Teach Abroad Blog
First off, you need to make sure you’re ready. 95% of schools are going to require at least a 1 year commitment. Everyone is relying on you to fulfill this obligation. The school’s reputation with the parents is based on the quality of their teachers. The parents don’t want to see their kids changing teachers every 3 months. It’s not effective for learning. So, you have to go into it with the right expectations. If you spent extended time traveling abroad in the past, then you have probably already developed the right mindset and will be ready to face the challenges that come with living in a foreign country. If you haven’t traveled long term, then just expect a period of adjustment. Part of the commitment of Teaching Nomad is to set you up with schools that have quality programs designed to make this transition time easier.
So, you’ve finally decided to make the jump and teach abroad! Now it’s time to refresh or create your teaching English abroad resume.
There are many schools looking to hire foreigners, but how do you make yourself stand out from the crowd?
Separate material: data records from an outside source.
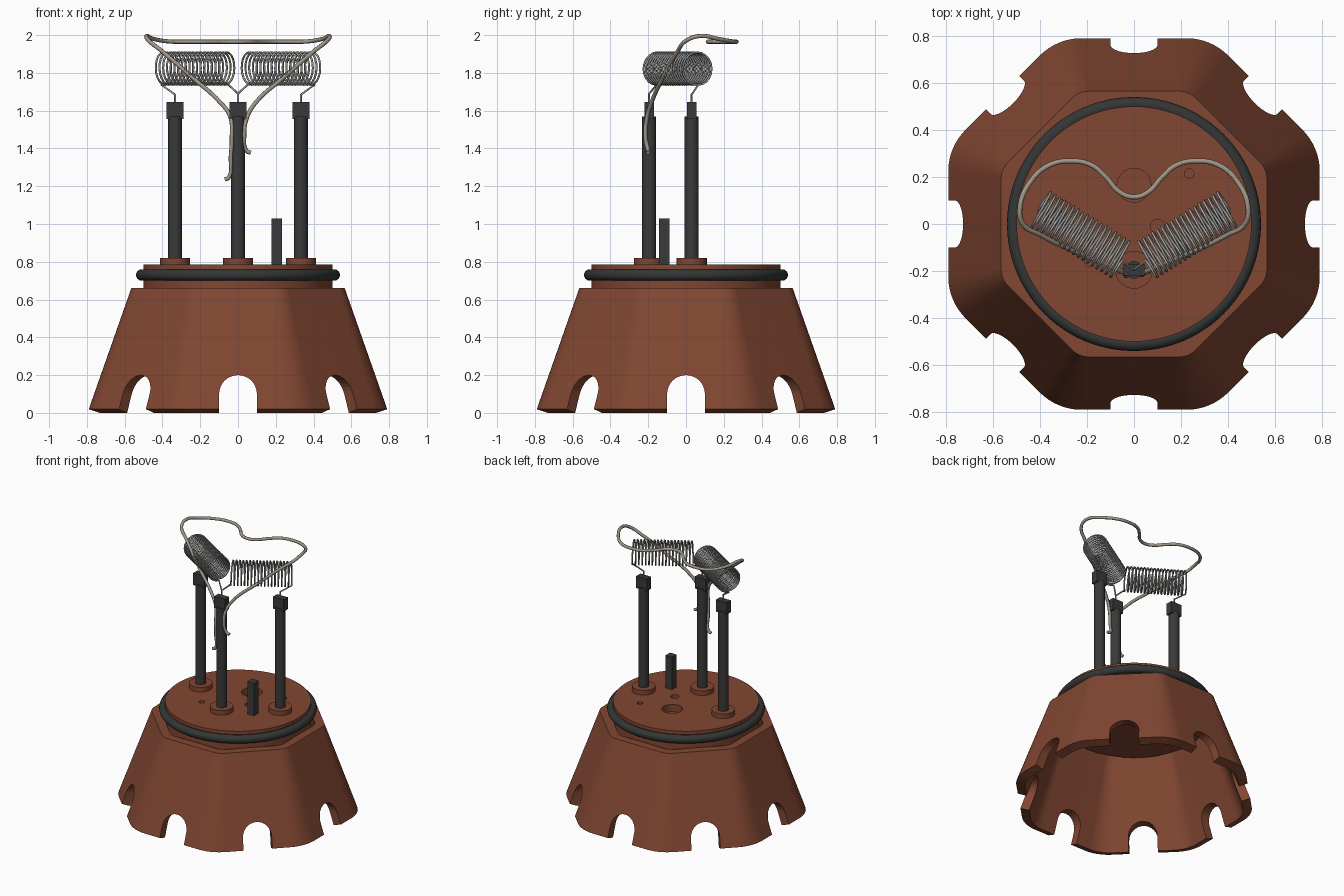
import bpy, bmesh, math
from mathutils import Vector

cube = bpy.data.objects.get("Cube")
if cube:
    bpy.data.objects.remove(cube)


def material(name, r, g, b):
    m = bpy.data.materials.new(name)
    m.use_nodes = True
    m.diffuse_color = (r, g, b, 1)
    m.node_tree.nodes["Principled BSDF"].inputs["Base Color"].default_value = (r, g, b, 1)
    return m


BROWN = material("red_brown_plastic", 0.22, 0.062, 0.032)
BLACK = material("charcoal", 0.042, 0.042, 0.042)
RUBBER = material("dark_rubber", 0.034, 0.036, 0.036)
STEEL = material("coil_steel", 0.33, 0.33, 0.32)
WIRE = material("warm_grey_wire", 0.36, 0.31, 0.25)


def add_object(name, bm, mat, smooth=True):
    bmesh.ops.recalc_face_normals(bm, faces=bm.faces[:])
    me = bpy.data.meshes.new(name)
    bm.to_mesh(me)
    bm.free()
    ob = bpy.data.objects.new(name, me)
    bpy.context.collection.objects.link(ob)
    if mat:
        me.materials.append(mat)
    if smooth:
        smooth_object(ob)
    return ob


def smooth_object(ob):
    bpy.ops.object.select_all(action='DESELECT')
    ob.select_set(True)
    bpy.context.view_layer.objects.active = ob
    bpy.ops.object.shade_smooth_by_angle(angle=math.radians(30))


def loft(bm, rings, closed=False):
    """Join rings of points; cap the ends unless the section is closed."""
    loops = [[bm.verts.new(p) for p in ring] for ring in rings]
    n = len(loops[0])
    pairs = list(zip(loops, loops[1:]))
    if closed:
        pairs.append((loops[-1], loops[0]))
    else:
        bm.faces.new(loops[0])
        bm.faces.new(loops[-1])
    for a, b in pairs:
        for i in range(n):
            j = (i + 1) % n
            bm.faces.new((a[i], a[j], b[j], b[i]))


def circle(r, z, x=0, y=0, n=32):
    return [(x + r * math.cos(math.tau * i / n), y + r * math.sin(math.tau * i / n), z)
            for i in range(n)]


def turned(name, profile, x, y, mat, n=32):
    bm = bmesh.new()
    loft(bm, [circle(r, z, x, y, n) for r, z in profile])
    return add_object(name, bm, mat)


def box(name, x, y, z0, z1, wx, wy, mat):
    bm = bmesh.new()
    loft(bm, [[(x + sx * wx / 2, y + sy * wy / 2, z)
               for sx, sy in ((-1, -1), (1, -1), (1, 1), (-1, 1))] for z in (z0, z1)])
    return add_object(name, bm, mat, False)


def rounded_octagon(apothem, r, z, segs=8):
    """Octagon with flats on the axes and corners of radius r."""
    half = math.pi / 8
    pts = []
    for k in range(8):
        mid = half + k * math.pi / 4
        reach = (apothem - r) / math.cos(half)
        for s in range(segs + 1):
            a = mid - half + 2 * half * s / segs
            pts.append((reach * math.cos(mid) + r * math.cos(a),
                        reach * math.sin(mid) + r * math.sin(a), z))
    return pts


def cut(ob, cutter):
    """Subtract the cutter, keep the result and drop the cutter."""
    cutter.hide_render = True
    mod = ob.modifiers.new("cut", 'BOOLEAN')
    mod.object = cutter
    mod.operation = 'DIFFERENCE'
    mod.solver = 'EXACT'
    deps = bpy.context.evaluated_depsgraph_get()
    me = bpy.data.meshes.new_from_object(ob.evaluated_get(deps))
    ob.modifiers.clear()
    ob.data = me
    bpy.data.objects.remove(cutter)
    smooth_object(ob)


def wire(name, points, radius, mat, kind='POLY'):
    cu = bpy.data.curves.new(name, 'CURVE')
    cu.dimensions = '3D'
    cu.bevel_depth = radius
    cu.bevel_resolution = 2
    cu.use_fill_caps = True
    sp = cu.splines.new(kind)
    if kind == 'BEZIER':
        sp.bezier_points.add(len(points) - 1)
        for bp, p in zip(sp.bezier_points, points):
            bp.co = p
            bp.handle_left_type = bp.handle_right_type = 'AUTO'
        sp.resolution_u = 8
    else:
        sp.points.add(len(points) - 1)
        for q, p in zip(sp.points, points):
            q.co = (*p, 1)
    sp.use_smooth = True
    cu.materials.append(mat)
    ob = bpy.data.objects.new(name, cu)
    bpy.context.collection.objects.link(ob)
    return ob


# Flared hollow skirt
bm = bmesh.new()
loft(bm, [rounded_octagon(0.79, 0.25, 0.02), rounded_octagon(0.565, 0.1, 0.66),
          rounded_octagon(0.503, 0.08, 0.66), rounded_octagon(0.73, 0.22, 0.0)], closed=True)
skirt = add_object("skirt", bm, BROWN)

# Eight arched notches around the skirt's foot
bm = bmesh.new()
arch = [(-0.1, -0.1)] + [(-0.1 * math.cos(math.pi * i / 16), 0.1 + 0.1 * math.sin(math.pi * i / 16))
                         for i in range(17)] + [(0.1, -0.1)]
for k in range(8):
    a = k * math.pi / 4
    c, s = math.cos(a), math.sin(a)
    loft(bm, [[(d * c - w * s, d * s + w * c, z) for w, z in arch] for d in (0.5, 1.0)])
cut(skirt, add_object("notch_cutter", bm, None, False))

# Round top plate with a groove and blind holes
plate = turned("top_plate", [(0.5, 0.61), (0.5, 0.7), (0.49, 0.7), (0.49, 0.76), (0.5, 0.76),
                             (0.5, 0.785)], 0, 0, BROWN, 96)
bm = bmesh.new()
for x, y, r in ((0, 0.165, 0.072), (0.1, -0.01, 0.03), (-0.19, -0.16, 0.02), (0.235, 0.215, 0.02)):
    loft(bm, [circle(r, z, x, y) for z in (0.73, 0.83)])
cut(plate, add_object("hole_cutter", bm, None, False))

# Sealing ring
bm = bmesh.new()
ring = [[((0.51 + 0.03 * math.cos(t)) * math.cos(a), (0.51 + 0.03 * math.cos(t)) * math.sin(a),
          0.73 + 0.03 * math.sin(t)) for t in (math.tau * j / 16 for j in range(16))]
        for a in (math.tau * i / 96 for i in range(96))]
loft(bm, ring, closed=True)
add_object("seal_ring", bm, RUBBER)

# Three posts with collars and flat clips
posts = {"left": (0.333, 0.03), "right": (-0.333, 0.03), "front": (0, -0.195)}
for side, (x, y) in posts.items():
    turned(side + "_collar", [(0.08, 0.78), (0.08, 0.82)], x, y, BROWN)
    turned(side + "_post", [(0.037, 0.8), (0.037, 1.57)], x, y, BLACK, 24)
    box(side + "_clip", x, y, 1.555, 1.645, 0.09, 0.05, BLACK)

# Square locating peg
box("locating_peg", 0.205, -0.115, 0.78, 1.03, 0.055, 0.055, BLACK)

# Two coils, each with bent leads down to its posts
TURNS, STEPS, R = 18, 20, 0.086
for side, sx in (("left", 1), ("right", -1)):
    outer, inner = Vector((sx * 0.405, 0.065, 1.823)), Vector((sx * 0.05, -0.155, 1.823))
    axis = (inner - outer).normalized()
    up = Vector((0, 0, 1))
    across = axis.cross(up)
    px, py = posts[side]
    path = [Vector((px, py, 1.63)), Vector((px, py, 1.685))]
    for i in range(TURNS * STEPS + 1):
        a = math.tau * i / STEPS
        path.append(outer.lerp(inner, i / (TURNS * STEPS))
                    + R * (across * math.sin(a) * sx - up * math.cos(a)))
    path += [Vector((0, -0.195, 1.69)), Vector((0, -0.195, 1.63))]
    wire(side + "_coil", path, 0.0055, STEEL)

# Heart-shaped loop of wire whose two tails hang beside the front post
half = [(0.06, 0.135, 1.965), (0.12, 0.2, 1.965), (0.18, 0.25, 1.965), (0.27, 0.268, 1.965),
        (0.36, 0.25, 1.966), (0.44, 0.18, 1.978), (0.485, 0.07, 1.995), (0.472, 0, 1.97),
        (0.4, -0.045, 1.913), (0.235, -0.125, 1.77), (0.1, -0.18, 1.65)]
left_tail = [(0.05, -0.205, 1.57), (0.033, -0.215, 1.47), (0.048, -0.2, 1.385), (0.068, -0.2, 1.378)]
right_tail = [(-0.042, -0.207, 1.57), (-0.033, -0.22, 1.45), (-0.038, -0.212, 1.36),
              (-0.05, -0.2, 1.245), (-0.07, -0.2, 1.236)]
mirrored = [(-x, y, z) for x, y, z in half]
wire("heart_loop", right_tail[::-1] + mirrored[::-1] + [(0, 0.115, 1.965)] + half + left_tail,
     0.011, WIRE, 'BEZIER')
The school’s first impression of you will be based off your resume.
It has been quite a while since I’ve written anything on our blog so I figure that now that Brett is off mountain biking and I don’t have work for a few days, it would be a good chance to get caught up. Everything has been a whirlwind ever since we left Brazil, flew to Texas for a week, then Colorado for another week and then finally ended up in Shanghai, China after almost 24 hours of travel time. We never had jobs while we were traveling Latin America and now that I do it makes it a little harder to find writing time!
One of the first questions that many applicants ask when they start thinking about teaching ESL in China is: where am I going to live? Some teaching jobs in China offer housing as part of the compensation package, but some do not. This means that some teachers (usually with the help of their schools) will need to rent an apartment. As China grows and develops, the variety of housing options is multiplying. Part of the fun of teaching abroad in China is figuring out what option is right for you!
So, you’ve decided to take the plunge and teach abroad in China! One of the things that will be an asset to learn is the art of bargaining. Many of the prices you come across can usually be bargained down whether it’s for groceries, electronics, or even gym memberships. You will come to realize that with a little patience and persuasion you can easily save yourself money. Normally most people today utilize the Internet to find the best prices, online retailers usually can sell items cheaper than local stores while those that like to touch and test the product beforehand use it to find out the lowest local prices.